• _The task_:
What is the number of lines in the data below that contain "name"? Answer with that number and no other words.

Dataset records
******

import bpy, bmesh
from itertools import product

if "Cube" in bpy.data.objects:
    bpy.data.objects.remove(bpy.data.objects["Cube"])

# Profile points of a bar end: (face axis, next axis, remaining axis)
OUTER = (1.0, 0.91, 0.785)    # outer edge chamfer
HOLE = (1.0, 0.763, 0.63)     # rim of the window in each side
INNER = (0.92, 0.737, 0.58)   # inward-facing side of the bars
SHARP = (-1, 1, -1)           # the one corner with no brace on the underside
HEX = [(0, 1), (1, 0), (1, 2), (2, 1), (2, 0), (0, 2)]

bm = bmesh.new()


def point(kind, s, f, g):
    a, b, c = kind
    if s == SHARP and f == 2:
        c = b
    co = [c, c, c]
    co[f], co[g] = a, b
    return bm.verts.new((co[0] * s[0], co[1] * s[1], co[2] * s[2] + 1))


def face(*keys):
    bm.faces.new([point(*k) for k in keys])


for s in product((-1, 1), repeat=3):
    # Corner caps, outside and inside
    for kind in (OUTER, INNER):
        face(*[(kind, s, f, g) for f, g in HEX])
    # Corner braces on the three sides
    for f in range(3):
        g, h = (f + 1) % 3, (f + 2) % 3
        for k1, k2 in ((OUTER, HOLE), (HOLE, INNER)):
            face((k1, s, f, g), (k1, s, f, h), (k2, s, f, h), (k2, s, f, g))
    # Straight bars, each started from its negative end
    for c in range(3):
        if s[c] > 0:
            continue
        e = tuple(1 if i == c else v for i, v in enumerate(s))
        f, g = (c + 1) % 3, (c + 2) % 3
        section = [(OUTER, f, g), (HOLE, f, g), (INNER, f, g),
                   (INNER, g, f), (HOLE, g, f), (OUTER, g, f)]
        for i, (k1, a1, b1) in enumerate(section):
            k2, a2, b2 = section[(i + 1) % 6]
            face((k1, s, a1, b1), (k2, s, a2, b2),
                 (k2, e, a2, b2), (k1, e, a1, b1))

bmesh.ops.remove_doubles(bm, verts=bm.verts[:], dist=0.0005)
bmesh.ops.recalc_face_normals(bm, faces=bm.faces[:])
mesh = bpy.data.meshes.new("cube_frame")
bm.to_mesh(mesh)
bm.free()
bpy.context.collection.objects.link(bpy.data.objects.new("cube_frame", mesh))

******

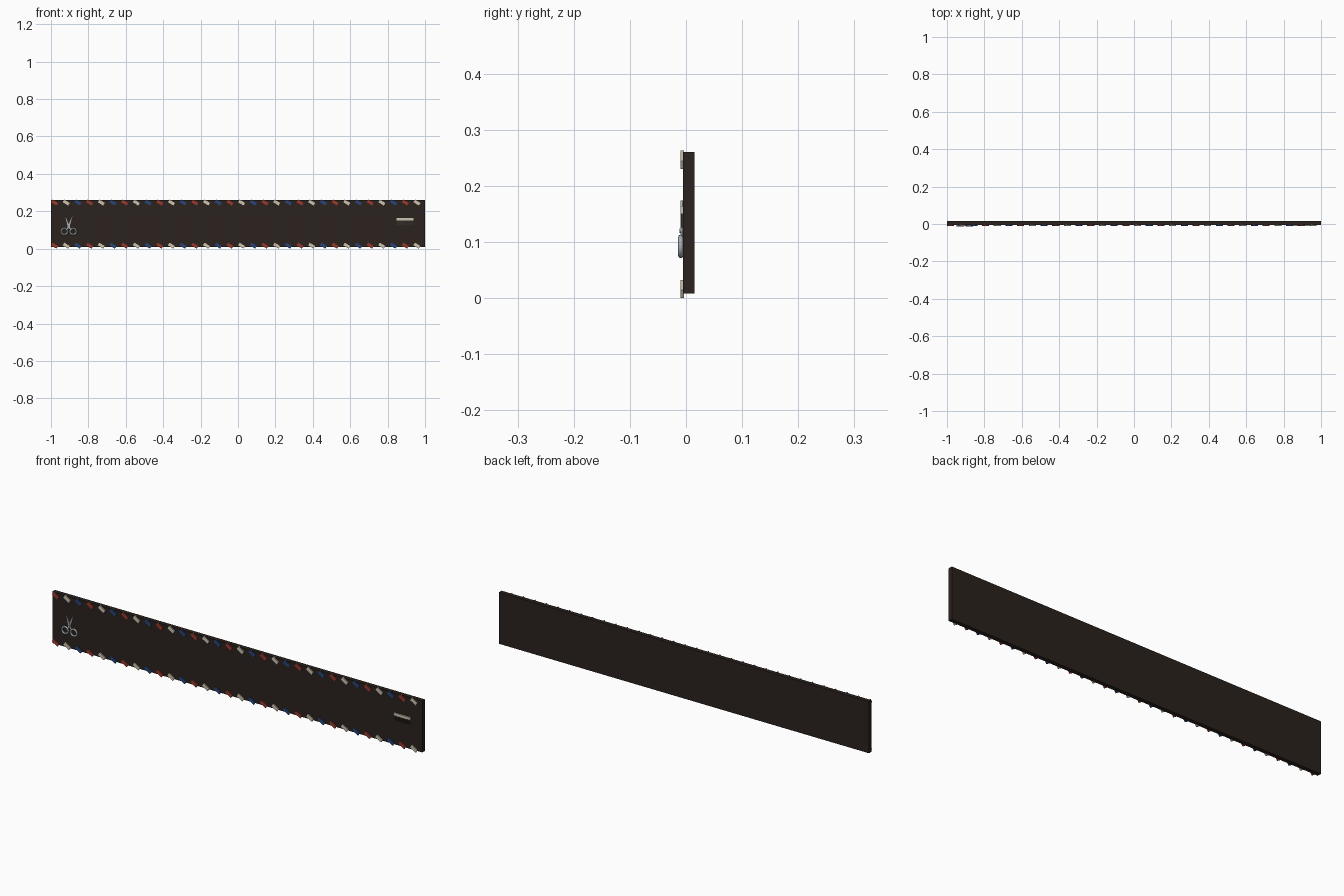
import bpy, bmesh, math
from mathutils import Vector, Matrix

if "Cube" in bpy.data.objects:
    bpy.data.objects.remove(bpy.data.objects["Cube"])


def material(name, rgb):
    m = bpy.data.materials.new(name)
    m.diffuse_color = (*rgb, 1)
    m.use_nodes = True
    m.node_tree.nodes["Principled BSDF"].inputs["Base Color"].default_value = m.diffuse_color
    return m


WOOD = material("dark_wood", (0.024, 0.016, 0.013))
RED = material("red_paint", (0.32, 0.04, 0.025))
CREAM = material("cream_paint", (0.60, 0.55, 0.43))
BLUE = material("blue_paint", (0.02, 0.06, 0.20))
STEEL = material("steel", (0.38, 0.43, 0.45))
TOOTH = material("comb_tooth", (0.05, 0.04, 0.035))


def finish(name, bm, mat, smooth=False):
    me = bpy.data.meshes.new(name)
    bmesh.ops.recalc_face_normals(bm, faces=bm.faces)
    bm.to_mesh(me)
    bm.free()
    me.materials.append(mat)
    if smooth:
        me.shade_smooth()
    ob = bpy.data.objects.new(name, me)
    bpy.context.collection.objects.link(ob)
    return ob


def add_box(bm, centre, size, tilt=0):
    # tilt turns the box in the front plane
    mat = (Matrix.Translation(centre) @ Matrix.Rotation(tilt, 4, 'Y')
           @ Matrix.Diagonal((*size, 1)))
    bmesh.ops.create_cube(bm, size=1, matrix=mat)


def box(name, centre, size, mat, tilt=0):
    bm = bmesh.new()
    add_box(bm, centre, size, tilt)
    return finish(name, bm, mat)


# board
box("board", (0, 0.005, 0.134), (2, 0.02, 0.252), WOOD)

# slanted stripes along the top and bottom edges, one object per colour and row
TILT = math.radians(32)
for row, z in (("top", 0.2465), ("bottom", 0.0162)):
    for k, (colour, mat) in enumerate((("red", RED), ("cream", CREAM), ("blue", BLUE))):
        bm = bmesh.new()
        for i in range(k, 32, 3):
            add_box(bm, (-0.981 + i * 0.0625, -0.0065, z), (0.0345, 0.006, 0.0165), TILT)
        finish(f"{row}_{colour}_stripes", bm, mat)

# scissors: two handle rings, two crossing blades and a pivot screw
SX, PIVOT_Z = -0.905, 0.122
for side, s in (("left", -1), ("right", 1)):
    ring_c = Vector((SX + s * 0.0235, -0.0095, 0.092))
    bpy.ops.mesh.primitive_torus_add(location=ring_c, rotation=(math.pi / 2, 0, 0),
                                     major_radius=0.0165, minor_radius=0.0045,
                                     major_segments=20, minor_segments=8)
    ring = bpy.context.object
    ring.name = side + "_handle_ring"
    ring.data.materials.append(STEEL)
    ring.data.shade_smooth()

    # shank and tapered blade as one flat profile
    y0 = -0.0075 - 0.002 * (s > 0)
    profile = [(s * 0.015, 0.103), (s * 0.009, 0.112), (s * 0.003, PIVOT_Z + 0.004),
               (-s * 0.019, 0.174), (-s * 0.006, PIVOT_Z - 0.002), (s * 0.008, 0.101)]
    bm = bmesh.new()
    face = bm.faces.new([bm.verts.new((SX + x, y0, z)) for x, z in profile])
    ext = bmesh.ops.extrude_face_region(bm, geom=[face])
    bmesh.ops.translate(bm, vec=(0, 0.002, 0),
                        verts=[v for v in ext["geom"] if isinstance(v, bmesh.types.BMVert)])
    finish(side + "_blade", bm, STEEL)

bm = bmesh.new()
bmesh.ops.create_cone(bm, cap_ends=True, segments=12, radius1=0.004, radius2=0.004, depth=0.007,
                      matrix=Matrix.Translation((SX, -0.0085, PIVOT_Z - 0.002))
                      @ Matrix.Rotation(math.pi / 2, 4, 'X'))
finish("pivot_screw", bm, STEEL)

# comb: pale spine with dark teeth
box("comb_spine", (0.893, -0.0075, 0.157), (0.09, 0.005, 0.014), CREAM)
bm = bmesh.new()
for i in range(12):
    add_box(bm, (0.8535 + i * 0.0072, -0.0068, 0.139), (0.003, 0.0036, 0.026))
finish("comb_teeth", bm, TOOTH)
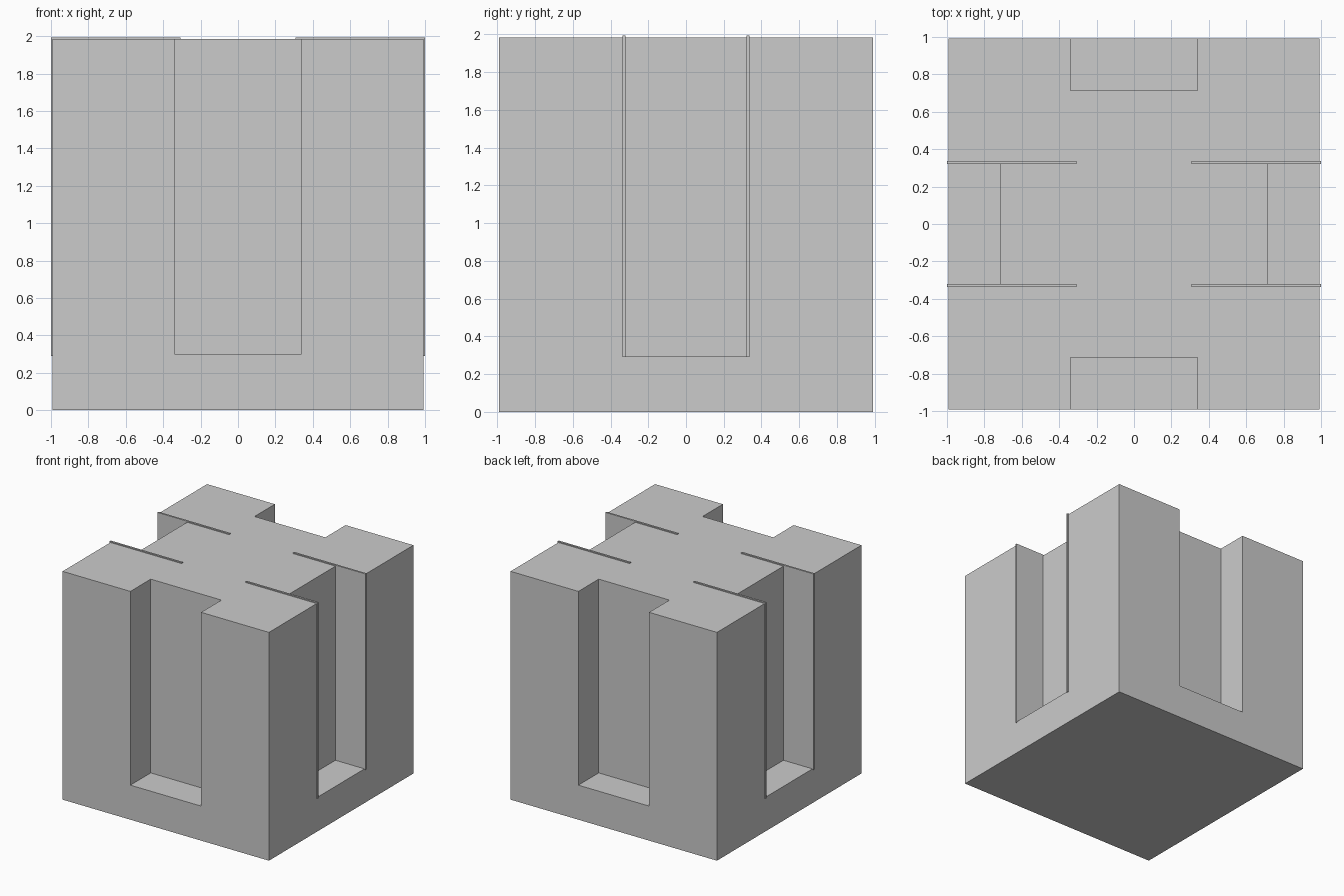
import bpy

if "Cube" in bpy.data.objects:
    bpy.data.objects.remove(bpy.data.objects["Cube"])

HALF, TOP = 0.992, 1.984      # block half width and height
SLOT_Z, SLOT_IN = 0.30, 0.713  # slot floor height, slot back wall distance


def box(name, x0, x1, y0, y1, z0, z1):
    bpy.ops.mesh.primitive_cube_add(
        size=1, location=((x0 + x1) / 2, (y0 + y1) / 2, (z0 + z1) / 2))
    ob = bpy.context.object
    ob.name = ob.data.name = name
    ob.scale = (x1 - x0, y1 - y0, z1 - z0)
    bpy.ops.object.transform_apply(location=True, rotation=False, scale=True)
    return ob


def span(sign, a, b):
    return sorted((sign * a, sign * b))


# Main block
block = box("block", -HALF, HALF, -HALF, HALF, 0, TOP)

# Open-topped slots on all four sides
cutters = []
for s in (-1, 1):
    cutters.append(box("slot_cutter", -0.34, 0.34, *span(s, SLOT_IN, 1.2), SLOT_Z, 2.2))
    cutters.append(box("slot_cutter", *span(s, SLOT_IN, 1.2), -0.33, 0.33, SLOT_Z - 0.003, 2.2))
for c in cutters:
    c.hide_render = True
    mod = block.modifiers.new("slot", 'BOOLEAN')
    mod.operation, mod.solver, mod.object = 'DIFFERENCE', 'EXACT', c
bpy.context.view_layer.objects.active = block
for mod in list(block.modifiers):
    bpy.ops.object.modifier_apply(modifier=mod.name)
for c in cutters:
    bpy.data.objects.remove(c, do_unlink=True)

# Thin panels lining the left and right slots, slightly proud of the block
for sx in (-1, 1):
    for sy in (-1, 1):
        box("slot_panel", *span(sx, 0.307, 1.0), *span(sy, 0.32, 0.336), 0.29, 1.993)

******

• _Solution for this task_:
11